### Supplied material:
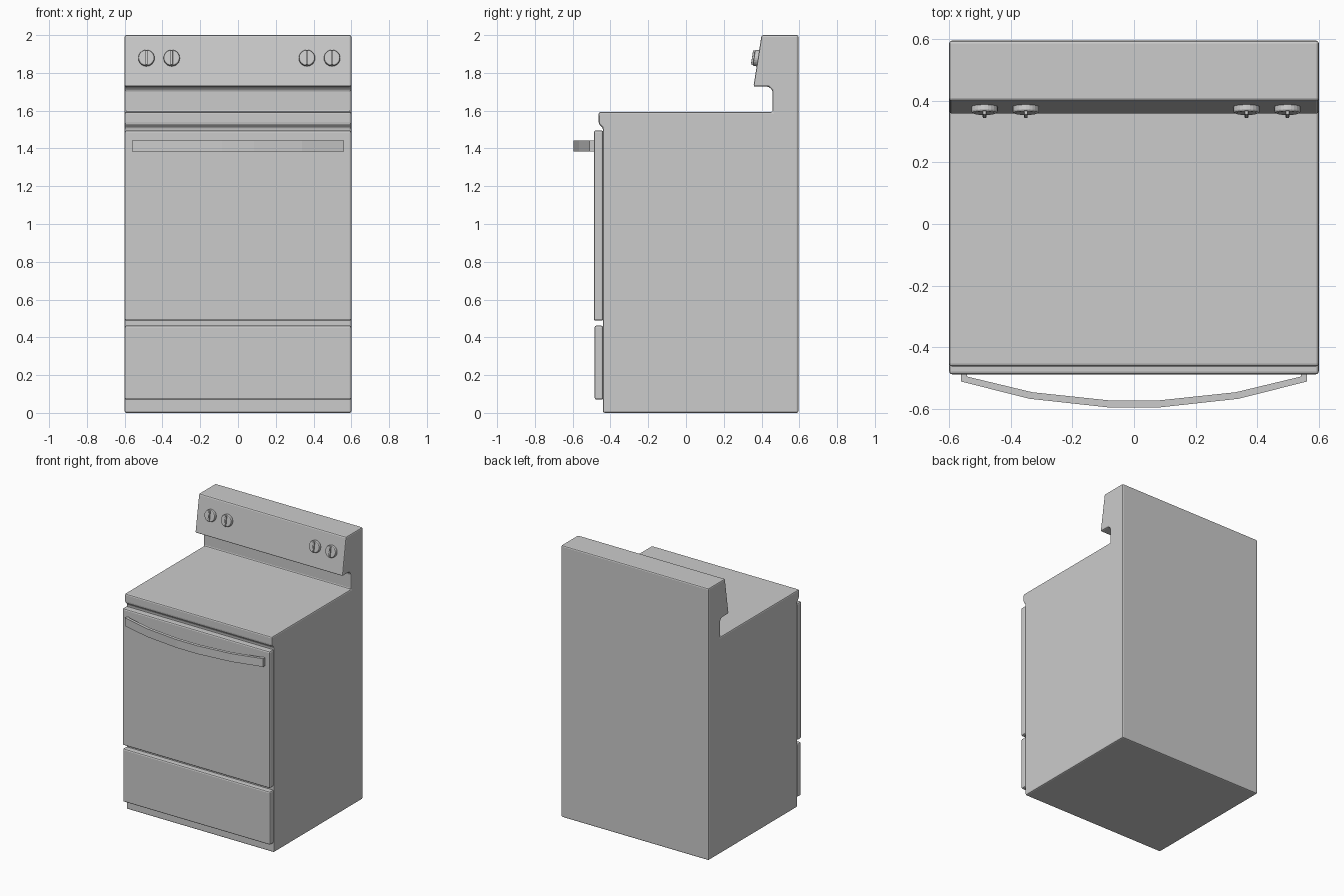
import bpy, bmesh, math
from mathutils import Matrix, Vector

if "Cube" in bpy.data.objects:
    bpy.data.objects.remove(bpy.data.objects["Cube"])


def make_object(name, bm, bevel=0.0, segments=2):
    bmesh.ops.recalc_face_normals(bm, faces=bm.faces[:])
    mesh = bpy.data.meshes.new(name)
    bm.to_mesh(mesh)
    bm.free()
    obj = bpy.data.objects.new(name, mesh)
    bpy.context.collection.objects.link(obj)
    if bevel:
        mod = obj.modifiers.new("edge_bevel", 'BEVEL')
        mod.width = bevel
        mod.segments = segments
        mod.limit_method = 'ANGLE'
        mod.angle_limit = math.radians(25)
    return obj


def extrude_outline(name, points, offset, bevel=0.0):
    """Fill a closed outline and extrude it along offset."""
    bm = bmesh.new()
    face = bm.faces.new([bm.verts.new(p) for p in points])
    result = bmesh.ops.extrude_face_region(bm, geom=[face], use_keep_orig=True)
    verts = [g for g in result["geom"] if isinstance(g, bmesh.types.BMVert)]
    bmesh.ops.translate(bm, verts=verts, vec=offset)
    return make_object(name, bm, bevel)


def box(name, low, high, bevel=0.0):
    (x0, y0, z0), (x1, y1, z1) = low, high
    base = [(x0, y0, z0), (x1, y0, z0), (x1, y1, z0), (x0, y1, z0)]
    return extrude_outline(name, base, (0, 0, z1 - z0), bevel)


W = 0.6

# Body with cooktop lip, neck and sloped control panel, from its side profile
profile = [(-0.44, 0), (0.595, 0), (0.595, 2.0), (0.40, 2.0), (0.357, 1.727),
           (0.438, 1.727), (0.458, 1.707), (0.458, 1.593), (-0.462, 1.593),
           (-0.462, 1.53), (-0.44, 1.508)]
extrude_outline("range_body", [(-W, y, z) for y, z in profile], (2 * W, 0, 0), 0.009)

# Oven door and storage drawer
box("oven_door", (-W, -0.488, 0.488), (W, -0.438, 1.495), 0.01)
box("storage_drawer", (-W, -0.484, 0.07), (W, -0.438, 0.462), 0.01)

# Bowed door handle with short end returns
outer = [(0.562, -0.48), (0.562, -0.511), (0.34, -0.567), (0.085, -0.595)]
inner = [(0.085, -0.572), (0.33, -0.546), (0.542, -0.495), (0.542, -0.48)]
half = outer + inner
handle = outer + [(-x, y) for x, y in reversed(outer)]
handle += [(-x, y) for x, y in reversed(inner)] + inner
extrude_outline("door_handle", [(x, y, 1.383) for x, y in handle], (0, 0, 0.06))

# Control knobs: bevelled disc and thin grip, tilted to the panel slope
slope = math.atan2(0.043, 0.273)
tilt = Matrix.Rotation(math.pi / 2 - slope, 4, 'X')
for i, x in enumerate((-0.485, -0.351, 0.365, 0.498)):
    place = Matrix.Translation(Vector((x, 0.381, 1.877))) @ tilt
    bm = bmesh.new()
    bmesh.ops.create_cone(bm, cap_ends=True, segments=24, radius1=0.043,
                          radius2=0.043, depth=0.028,
                          matrix=Matrix.Translation((0, 0, 0.008)))
    disc = make_object(f"knob_{i + 1}", bm, 0.007)
    disc.matrix_world = place
    grip = box(f"knob_grip_{i + 1}", (-0.006, -0.038, 0.015), (0.006, 0.038, 0.032), 0.003)
    grip.matrix_world = place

### About this exercise:
A single number is the answer: the number of lines in the entries that contain "data".

### Expected answer:
4